— INSTRUCTIONS FOR THE TASK —
Write the number of lines in the material below that contain "radians", with no other words.
(INPUT)
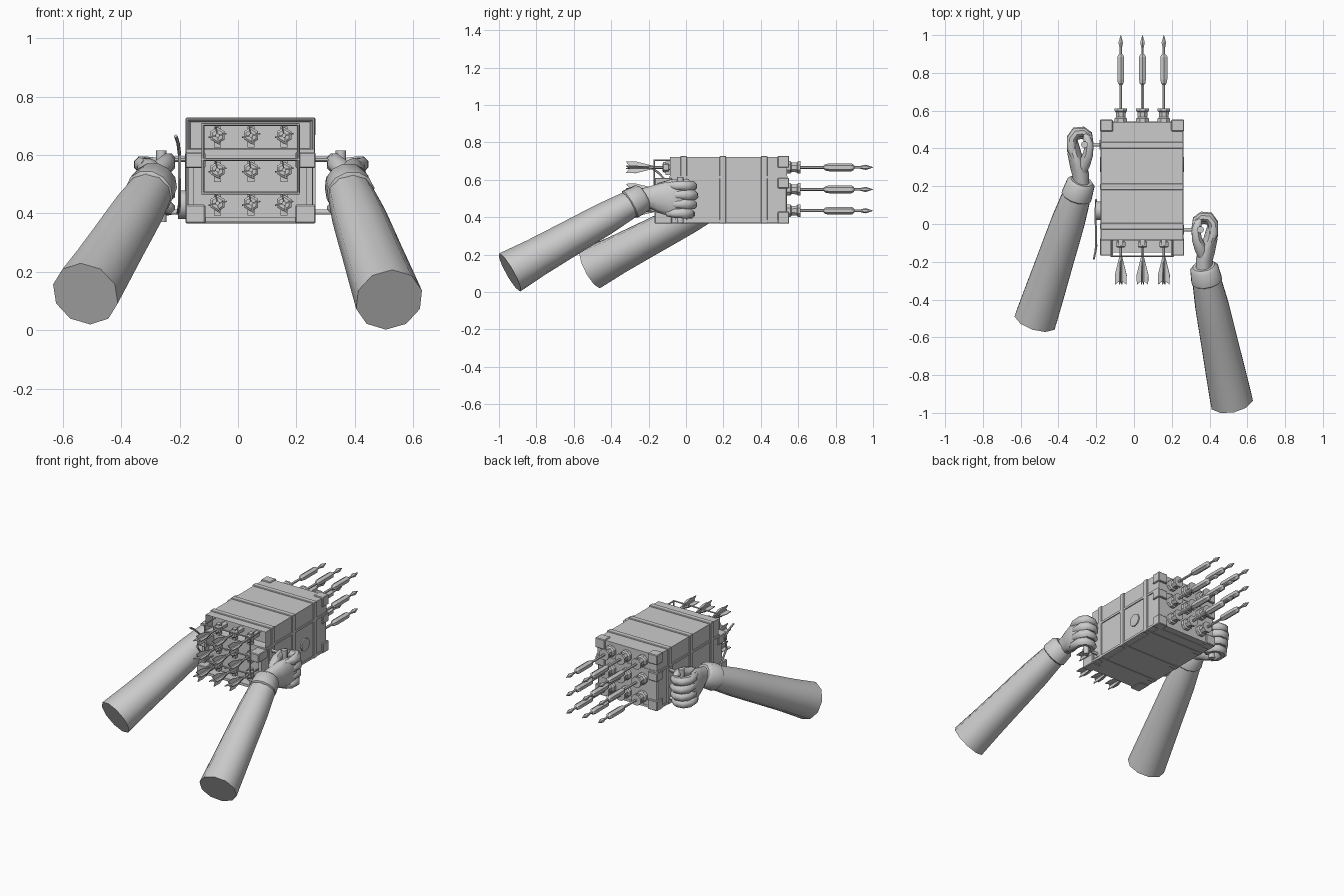
import bpy, bmesh, math
from mathutils import Vector

if "Cube" in bpy.data.objects:
    bpy.data.objects.remove(bpy.data.objects["Cube"])


def finish(name, bm, smooth=False):
    bmesh.ops.recalc_face_normals(bm, faces=bm.faces[:])
    if smooth:
        for f in bm.faces:
            f.smooth = True
        for e in bm.edges:
            if len(e.link_faces) == 2 and e.calc_face_angle(0) > math.radians(45):
                e.smooth = False
    me = bpy.data.meshes.new(name)
    bm.to_mesh(me)
    bm.free()
    ob = bpy.data.objects.new(name, me)
    bpy.context.collection.objects.link(ob)
    return ob


def box(name, lo, hi, bevel=0.0):
    bm = bmesh.new()
    bmesh.ops.create_cube(bm, size=1)
    for v in bm.verts:
        v.co = Vector([lo[i] + (v.co[i] + 0.5) * (hi[i] - lo[i]) for i in range(3)])
    if bevel:
        bmesh.ops.bevel(bm, geom=bm.edges[:], offset=bevel, segments=1, affect='EDGES')
    return finish(name, bm)


def tube(name, pts, radii, sides=10, up=(0, 0, 1), smooth=True):
    """Sweep an ellipse along points; a radius may be a number or (side, up)."""
    bm = bmesh.new()
    pts = [Vector(p) for p in pts]
    rings = []
    for i, p in enumerate(pts):
        d = (pts[min(i + 1, len(pts) - 1)] - pts[max(i - 1, 0)]).normalized()
        s = d.cross(Vector(up)).normalized()
        u = s.cross(d)
        r = radii[i] if isinstance(radii, (list, tuple)) else radii
        a, b = r if isinstance(r, tuple) else (r, r)
        angs = [2 * math.pi * (k + 0.5) / sides for k in range(sides)]
        rings.append([bm.verts.new(p + s * a * math.cos(t) + u * b * math.sin(t)) for t in angs])
    for r0, r1 in zip(rings, rings[1:]):
        for k in range(sides):
            n = (k + 1) % sides
            bm.faces.new((r0[k], r0[n], r1[n], r1[k]))
    bm.faces.new(rings[0])
    bm.faces.new(rings[-1])
    return finish(name, bm, smooth)


def lathe_y(name, profile, x, z, sides=6):
    # tiny y steps keep ring directions valid where the radius jumps
    pts = [(x, y + i * 1e-4, z) for i, (y, r) in enumerate(profile)]
    return tube(name, pts, [r for y, r in profile], sides, smooth=False)


# launcher body: lower case, and a hood with a recessed rear opening
X0, X1, ZB, ZS, ZT = -0.172, 0.256, 0.372, 0.613, 0.722
box("lower_case", (X0, -0.085, ZB), (X1, 0.54, ZS), 0.006)
hood = box("upper_hood", (X0, -0.085, ZS), (X1, 0.54, ZT))
bm = bmesh.new()
bm.from_mesh(hood.data)
rear = [f for f in bm.faces if f.calc_center_median().y < -0.08]
bmesh.ops.inset_region(bm, faces=rear, thickness=0.014)
for v in rear[0].verts:
    v.co.y += 0.06
bm.to_mesh(hood.data)
bm.free()

# seam rims and straps
for z in (ZB + 0.006, ZS):
    box("seam_rim", (X0 - 0.006, -0.088, z - 0.007), (X1 + 0.006, 0.543, z + 0.007))
for y in (-0.03, 0.18, 0.40):
    box("strap", (X0 - 0.007, y, ZB - 0.006), (X1 + 0.007, y + 0.035, ZT + 0.006), 0.003)
box("bottom_plate", (-0.13, -0.11, ZB - 0.004), (0.22, 0.5, ZB + 0.01))

# corner blocks at both ends
for a, b in ((-0.18, -0.112), (0.197, 0.265)):
    for z0, z1 in ((0.366, 0.43), (0.555, 0.61), (0.665, 0.728)):
        box("muzzle_corner", (a, 0.49, z0), (b, 0.552, z1), 0.004)
    for z0, z1 in ((0.366, 0.43), (0.555, 0.61)):
        box("rear_corner", (a, -0.168, z0), (b, -0.075, z1), 0.004)
    xm = a + 0.01 if a < 0 else b - 0.03
    box("rear_post", (xm, -0.125, 0.40), (xm + 0.02, -0.08, 0.60))
box("rear_sill", (-0.15, -0.15, 0.37), (0.24, -0.08, 0.386))

# round cap on each side
for x, s in ((X0, -1), (X1, 1)):
    tube("side_cap", [(x, 0.316, 0.49), (x + s * 0.008, 0.316, 0.49)], 0.04, 20)

# rear rod frame
for z in (0.705, 0.585, 0.47):
    tube("rack_rail", [(-0.125, -0.17, z), (0.21, -0.17, z)], 0.005, 6)
    for x in (-0.12, 0.205):
        tube("rack_stay", [(x, -0.17, z), (x, -0.06, z)], 0.005, 6)
for x in (-0.12, 0.207):
    tube("rack_upright", [(x, -0.17, 0.47), (x, -0.17, 0.705)], 0.005, 6, up=(1, 0, 0))

# nine darts, each with muzzle, rear nut and fins
for x in (-0.07, 0.045, 0.158):
    for z in (0.667, 0.549, 0.435):
        lathe_y("muzzle", [(0.535, 0.037), (0.558, 0.036), (0.565, 0.027), (0.592, 0.029),
                           (0.598, 0.036), (0.612, 0.036), (0.612, 0.022), (0.58, 0.018)][:7], x, z, 8)
        lathe_y("dart", [(-0.31, 0.008), (0.735, 0.008), (0.745, 0.017), (0.765, 0.021), (0.885, 0.021),
                         (0.895, 0.015), (0.90, 0.007), (0.93, 0.007), (0.96, 0.014), (0.999, 0.001)], x, z, 6)
        lathe_y("rear_nut", [(-0.125, 0.02), (-0.12, 0.028), (-0.095, 0.028), (-0.09, 0.02), (0.0, 0.02)], x, z, 6)
        box("nut_tab", (x - 0.012, -0.11, z - 0.042), (x + 0.012, -0.08, z + 0.03))
        for k in range(4):
            a = math.radians(90 * k + 12)
            d = Vector((math.cos(a), 0, math.sin(a)))
            n = Vector((-d.z, 0, d.x)) * 0.0025
            bm = bmesh.new()
            prof = ((-0.16, 0.004), (-0.27, 0.032), (-0.32, 0.03), (-0.30, 0.004))
            f = [[bm.verts.new(Vector((x, y, z)) + d * r + n * s) for y, r in prof] for s in (-1, 1)]
            bm.faces.new(f[0])
            bm.faces.new(f[1])
            for i in range(4):
                j = (i + 1) % 4
                bm.faces.new((f[0][i], f[0][j], f[1][j], f[1][i]))
            finish("dart_fin", bm)

# firing cord on the left side
tube("firing_cord", [(-0.20, 0.13, 0.42), (-0.205, 0.05, 0.40), (-0.20, -0.06, 0.43), (-0.20, -0.13, 0.52),
                     (-0.20, -0.11, 0.60), (-0.205, -0.15, 0.64), (-0.213, -0.185, 0.665)], 0.006, 6)
tube("cord_spool", [(-0.17, 0.07, 0.43), (-0.205, 0.07, 0.43)], 0.05, 12)


# arms, fists and grips; built as the right side and mapped to the left
def side(name, fx, dy, end):
    def P(pts):
        return [(fx(x), y + dy, z) for x, y, z in pts]

    # grip bar and brackets
    gx = 0.352
    tube(name + "_grip", P([(gx, -0.03, 0.37), (gx, -0.03, 0.615)]), 0.018, 10, up=(1, 0, 0))
    wall = X0 if fx(1) < 0 else X1
    for z in (0.405, 0.585):
        tube(name + "_grip_bracket", [(wall, -0.03 + dy, z), (fx(gx), -0.03 + dy, z)], 0.01, 8)
    yc = -0.03 + dy
    a, b = sorted((wall, wall + (0.01 if wall > 0 else -0.01)))
    box(name + "_bracket_plate", (a, yc - 0.025, 0.385), (b, yc + 0.025, 0.605))

    # sleeve from elbow to wrist
    w = Vector(P([(0.372, -0.235, 0.505)])[0])
    e = Vector(end)
    ts = [(0, 0.117), (0.2, 0.111), (0.42, 0.103), (0.58, 0.098), (0.72, 0.093), (0.86, 0.083), (0.97, 0.074)]
    tube(name + "_forearm", [e.lerp(w, t) for t, r in ts], [(r, r * 0.94 if t else r) for t, r in ts], 10)
    tube(name + "_cuff", [e.lerp(w, t) for t in (0.90, 0.91, 1.0, 1.02)],
         [0.074, 0.084, 0.077, 0.06], 12)

    # palm and knuckled fingers
    tube(name + "_palm", P([(0.37, -0.25, 0.495), (0.372, -0.19, 0.505), (0.385, -0.14, 0.503),
                            (0.405, -0.08, 0.498), (0.41, -0.03, 0.495), (0.405, 0.0, 0.495)]),
         [(0.045, 0.055), (0.046, 0.062), (0.046, 0.082), (0.038, 0.096), (0.03, 0.09), (0.015, 0.07)], 12)
    for i in range(4):
        z, o = 0.568 - i * 0.049, (0.0, 0.006, 0.0, -0.012)[i]
        tube(name + "_finger", P([(0.405, -0.10, z), (0.421, -0.05 + o, z), (0.42, 0.0 + o, z), (0.398, 0.032 + o, z),
                                  (0.36, 0.036 + o, z - 0.003), (0.333, 0.018 + o, z - 0.004),
                                  (0.326, -0.02, z - 0.004), (0.334, -0.055, z - 0.002), (0.342, -0.072, z)]),
             [0.018, 0.026, 0.029, 0.028, 0.026, 0.025, 0.023, 0.02, 0.008], 8)
    # thumb wraps over the inner side
    tube(name + "_thumb", P([(0.372, -0.18, 0.53), (0.352, -0.13, 0.555), (0.333, -0.08, 0.575),
                             (0.328, -0.03, 0.583), (0.342, 0.01, 0.585), (0.352, 0.024, 0.585)]),
         [0.03, 0.034, 0.029, 0.025, 0.021, 0.008], 8)


side("right", lambda x: x, 0.0, (0.517, -0.942, 0.105))
side("left", lambda x: 0.09 - x, 0.45, (-0.522, -0.51, 0.125))
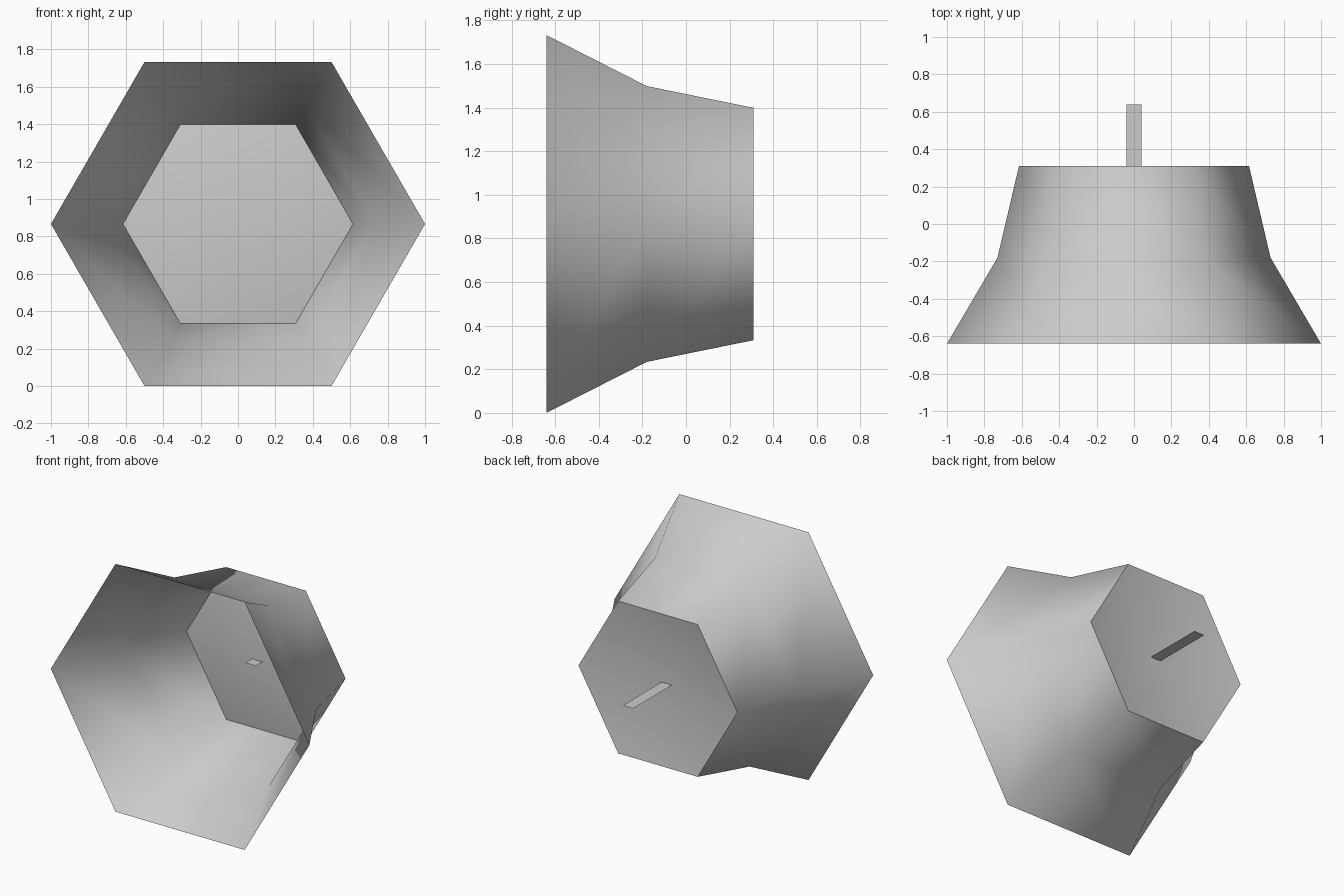
import bpy
import bmesh
import math
from mathutils import Vector

if "Cube" in bpy.data.objects:
    bpy.data.objects.remove(bpy.data.objects["Cube"])

SIDES = 6
MID_Z = math.sqrt(3) / 2      # height of the horn's axis

grey = bpy.data.materials.new("light_grey")
grey.use_nodes = True
COLOUR = (0.6, 0.6, 0.6, 1)
grey.diffuse_color = COLOUR
grey.node_tree.nodes["Principled BSDF"].inputs["Base Color"].default_value = COLOUR


def finish(name, bm):
    """Turn a bmesh into a named, coloured object."""
    mesh = bpy.data.meshes.new(name)
    bm.to_mesh(mesh)
    bm.free()
    mesh.materials.append(grey)
    obj = bpy.data.objects.new(name, mesh)
    bpy.context.collection.objects.link(obj)
    return obj


def add_ring(bm, radius, y):
    """Hexagon of vertices around the y axis, with corners on +x and -x."""
    angles = [math.tau * i / SIDES for i in range(SIDES)]
    return [bm.verts.new((radius * math.cos(a), y, MID_Z + radius * math.sin(a)))
            for a in angles]


# Flared hexagonal horn, open at the front
bm = bmesh.new()
profile = [(1.0, -0.64), (0.73, -0.18), (0.615, 0.31)]
rings = [add_ring(bm, r, y) for r, y in profile]
for front, back in zip(rings, rings[1:]):
    for i in range(SIDES):
        j = (i + 1) % SIDES
        bm.faces.new((front[i], back[i], back[j], front[j]))

# Back cap, dished slightly inwards
hub = bm.verts.new((0, 0.21, MID_Z))
rim = rings[-1]
for i in range(SIDES):
    bm.faces.new((rim[i], hub, rim[(i + 1) % SIDES]))
bm.normal_update()
horn = finish("horn", bm)

bpy.ops.object.select_all(action="DESELECT")
horn.select_set(True)
bpy.context.view_layer.objects.active = horn
bpy.ops.object.shade_smooth_by_angle(angle=math.radians(75))

# Thin flat stem passing through the cap
bm = bmesh.new()
bmesh.ops.create_grid(bm, x_segments=1, y_segments=1, size=0.5)
bmesh.ops.scale(bm, vec=Vector((0.08, 0.5, 1)), verts=bm.verts)
bmesh.ops.translate(bm, vec=Vector((0, 0.39, MID_Z)), verts=bm.verts)
finish("stem", bm)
(End INPUT)
— RESULT —
3